Methodist Church holds “Wacky Tuesday Bible Study”

The Rev. Carolyn McCall (right) leads her "Wacky Tuesday Bible Study." Photo courtesy of UM Communications

The Rev. Carolyn McCall (right) leads her “Wacky Tuesday Bible Study.”
Photo courtesy of UM Communications

Churches are finding new methods of reaching people through Bible Study.  At Salem United Methodist Church in Orange, Texas, the pastor is holding “Wacky Tuesday Bible Study.”

The Rev. Carolyn McCall didn’t expect to name a bible study with those type of words, but that’s what she decided to call the Tuesday lunchtime gathering.

Church members, neighborhood residents and people who come through on their lunch hour gather each Tuesday as McCall goes through the Bible verse-by-verse in various books of the Bible.  “The conversation often takes wild twists and turns, which is what prompted McCall to use the now famous phrase saying, “You are all wacky.”

“We love studying this way,” McCall said. “First, all the retired people used ot sit at one table, all by themselves, but today it’s all mixed up.”  From ages 21 to 75 years old the group participants “fight” for a seat at the front  table.  McCall said, “that’s where all the action is.”

Intergenerational ministry is one of the core experiences the church can offer to an increasingly fragmented world, according to church experts.

“Traditionally, extended families have been a common framework for the sharing of faith, values and experiences,” said the Rev. Richard Gentzler, director of Discipleship’s Center on Aging and Older Adult Ministries. “Grandparents, parents and children lived together, allowing for the exchange of knowledge about family and religious traditions.”
Intergenerational ministry is one of the core experiences the church can offer to an increasingly fragmented world, according to church experts.

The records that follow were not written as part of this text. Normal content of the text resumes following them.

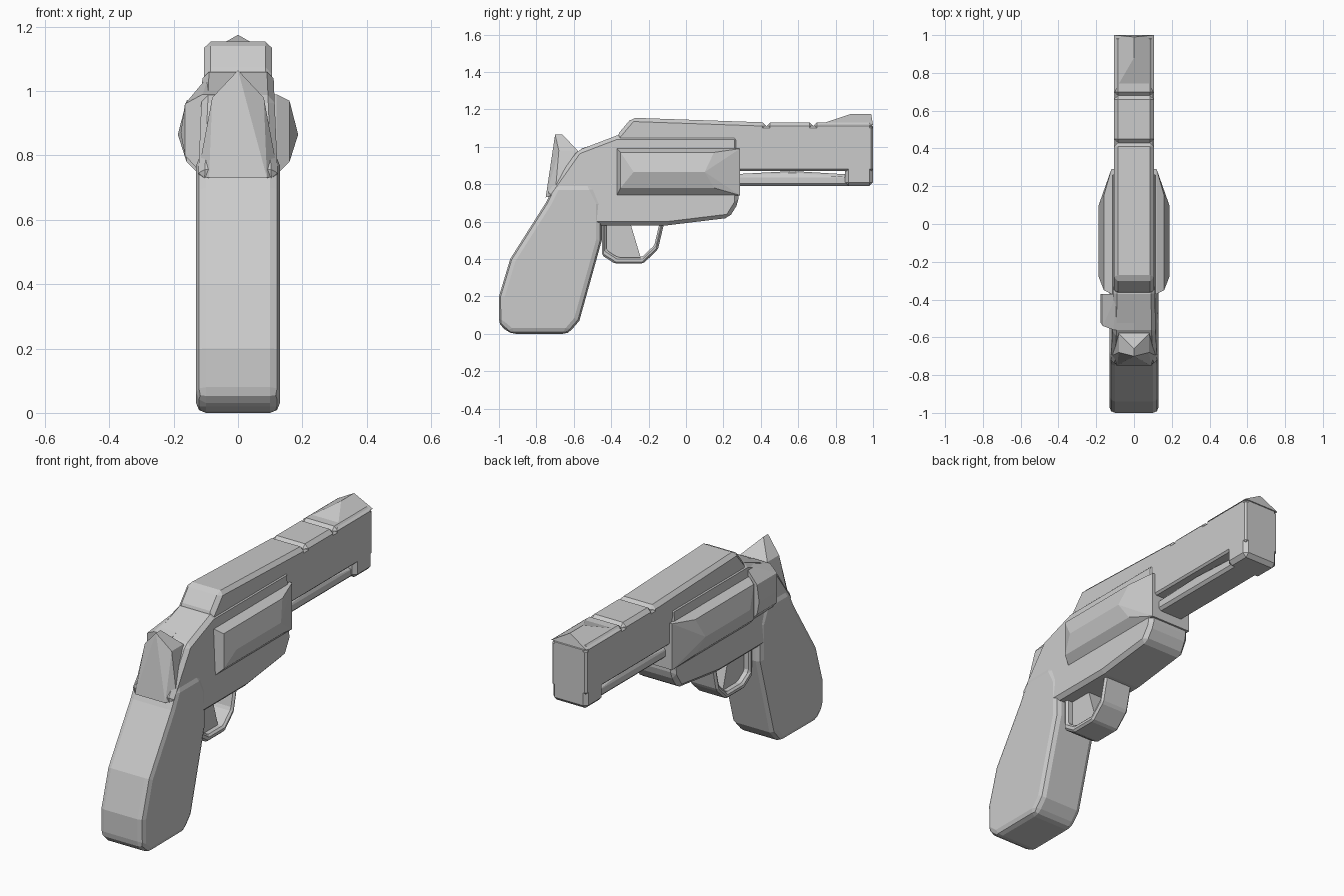
import bpy
import bmesh
from mathutils import Vector

default_cube = bpy.data.objects.get("Cube")
if default_cube:
    bpy.data.objects.remove(default_cube, do_unlink=True)

# One plain grey for every part
shade = (.6, .6, .6, 1)
grey = bpy.data.materials.new("plain grey")
grey.use_nodes = True
grey.diffuse_color = shade
grey.node_tree.nodes["Principled BSDF"].inputs["Base Color"].default_value = shade

BARREL_HALF = .105
FRAME_HALF = .13


def finish(name, bm, bevel, segments):
    """Turn a bmesh into a grey object with softened sharp edges."""
    bmesh.ops.recalc_face_normals(bm, faces=bm.faces)
    mesh = bpy.data.meshes.new(name)
    bm.to_mesh(mesh)
    bm.free()
    mesh.materials.append(grey)
    part = bpy.data.objects.new(name, mesh)
    bpy.context.collection.objects.link(part)
    if bevel:
        modifier = part.modifiers.new("Soft edges", 'BEVEL')
        modifier.width = bevel
        modifier.segments = segments
        modifier.limit_method = 'ANGLE'
        modifier.angle_limit = .5


def hull(name, *stations, bevel=0, sides=(-1, 1), segments=1):
    """Wrap a convex skin around stations of (half width, y values, z values)."""
    corners = {(side * half, y, z)
               for half, ys, zs in stations
               for side in sides for y in ys for z in zs}
    bm = bmesh.new()
    for corner in sorted(corners):
        bm.verts.new(corner)
    wrapped = bmesh.ops.convex_hull(bm, input=bm.verts)
    inside = {v for v in wrapped["geom_interior"] if isinstance(v, bmesh.types.BMVert)}
    bmesh.ops.delete(bm, geom=list(inside), context='VERTS')
    bmesh.ops.dissolve_limit(bm, angle_limit=.02, verts=bm.verts, edges=bm.edges)
    finish(name, bm, bevel, segments)


def slab(name, profile, half, top_half=None, bevel=0, segments=1):
    """Extrude a (y, z) side profile across x, optionally narrowing upwards."""
    heights = [z for y, z in profile]
    low, high = min(heights), max(heights)
    narrowing = (half - (top_half or half)) / (high - low)
    bm = bmesh.new()
    left, right = ([bm.verts.new((side * (half - narrowing * (z - low)), y, z))
                    for y, z in profile] for side in (-1, 1))
    bm.faces.new(left)
    bm.faces.new(reversed(right))
    for i in range(len(profile)):
        bm.faces.new((left[i - 1], left[i], right[i], right[i - 1]))
    finish(name, bm, bevel, segments)


# Barrel, with a deeper block at the muzzle
hull("barrel", (BARREL_HALF, (.2, 1), (.87, 1.11)), bevel=.01)
hull("muzzle_block", (BARREL_HALF, (.85, 1), (.79, 1.13)), bevel=.02)

# Top rib in three blocks whose softened ends leave grooves between them
hull("rear_rib",
     (BARREL_HALF, [-.37], (.95, 1.06)),
     (BARREL_HALF, [-.29], (.95, 1.155)),
     (BARREL_HALF, [.43], (.95, 1.13)), bevel=.02)
for name, start, end in (("middle_rib", .43, .68), ("front_rib", .68, 1)):
    hull(name, (BARREL_HALF, (start, end), (1, 1.13)), bevel=.02)

# Roof-shaped front sight
hull("front_sight",
     (BARREL_HALF, (.7, 1), [1.115]),
     (0, (.88, .99), [1.175]))

# Ejector rod, just touching the barrel
hull("ejector_rod",
     (.08, (.2, .9), (.79, .85)),
     (.06, [.57], [.87]), bevel=.02)

# Frame, narrowing towards the top strap
slab("frame",
     [(-.75, .74), (-.58, .98), (-.37, 1.06), (.28, 1.06), (.28, .7),
      (.23, .62), (-.1, .58), (-.5, .58)],
     FRAME_HALF, top_half=.11, bevel=.02)

# Cylinder, bulging out of both sides of the frame
hull("cylinder",
     (.12, (-.37, .29), (.74, .99)),
     (.16, (-.35, .15), (.78, .97)),
     (.187, (-.28, .1), [.865]))

# Recoil shield, standing out on one side only
hull("recoil_shield",
     (.09, [-.37], [1.05]),
     (.11, (-.37, -.56), (.74, .99)),
     (.165, (-.37, -.54), (.8, .96)),
     (.178, (-.37, -.52), [.87]), sides=(-1, 0))

# Grip
slab("grip",
     [(-.7, .8), (-.75, .7), (-.94, .4), (-1, .2), (-1, .05), (-.94, 0),
      (-.63, 0), (-.57, .07), (-.45, .5), (-.45, .7), (-.5, .8)],
     FRAME_HALF, bevel=.03, segments=2)

# Hammer, tapering to a pointed spur
hull("hammer",
     (.09, [-.75], [.73]),
     (.125, (-.7, -.5), [.74]),
     (.08, (-.68, -.58), [.98]),
     (0, (-.7, -.66), [1.065]))

# Trigger guard, a band whose inner edge is the outer edge drawn inwards
anchor = Vector((-.28, .6))
outer = [Vector(point) for point in (
    (-.45, .6), (-.45, .42), (-.38, .375), (-.23, .375), (-.15, .45), (-.115, .6))]
inner = [point.lerp(anchor, .15) for point in reversed(outer)]
slab("trigger_guard", outer + inner, .085, bevel=.01)

# Trigger, a web filling the back of the guard
slab("trigger", [(-.44, .6), (-.3, .6), (-.24, .4), (-.38, .39), (-.44, .43)], .05)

“Traditionally, extended families have been a common framework for the sharing of faith, values and experiences,” said the Rev. Gentzler. “Grandparents, parents and children lived together, allowing for the exchange of knowledge about family and religious traditions.”

Gentzler said that many churches are missing out on intergenerational contact. It is not always because one generation or another is missing from the congregation.

“We tend to segregate our churches, Sunday schools and various ministry programs by age, which allows each generation to see itself as separate rather than an integral part of a larger faith community,” Gentzler added.

“Intergenerational ministries provide opportunities for individuals, families and congregations to once again enjoy and benefit from the richness of an age-integrated church,” he said.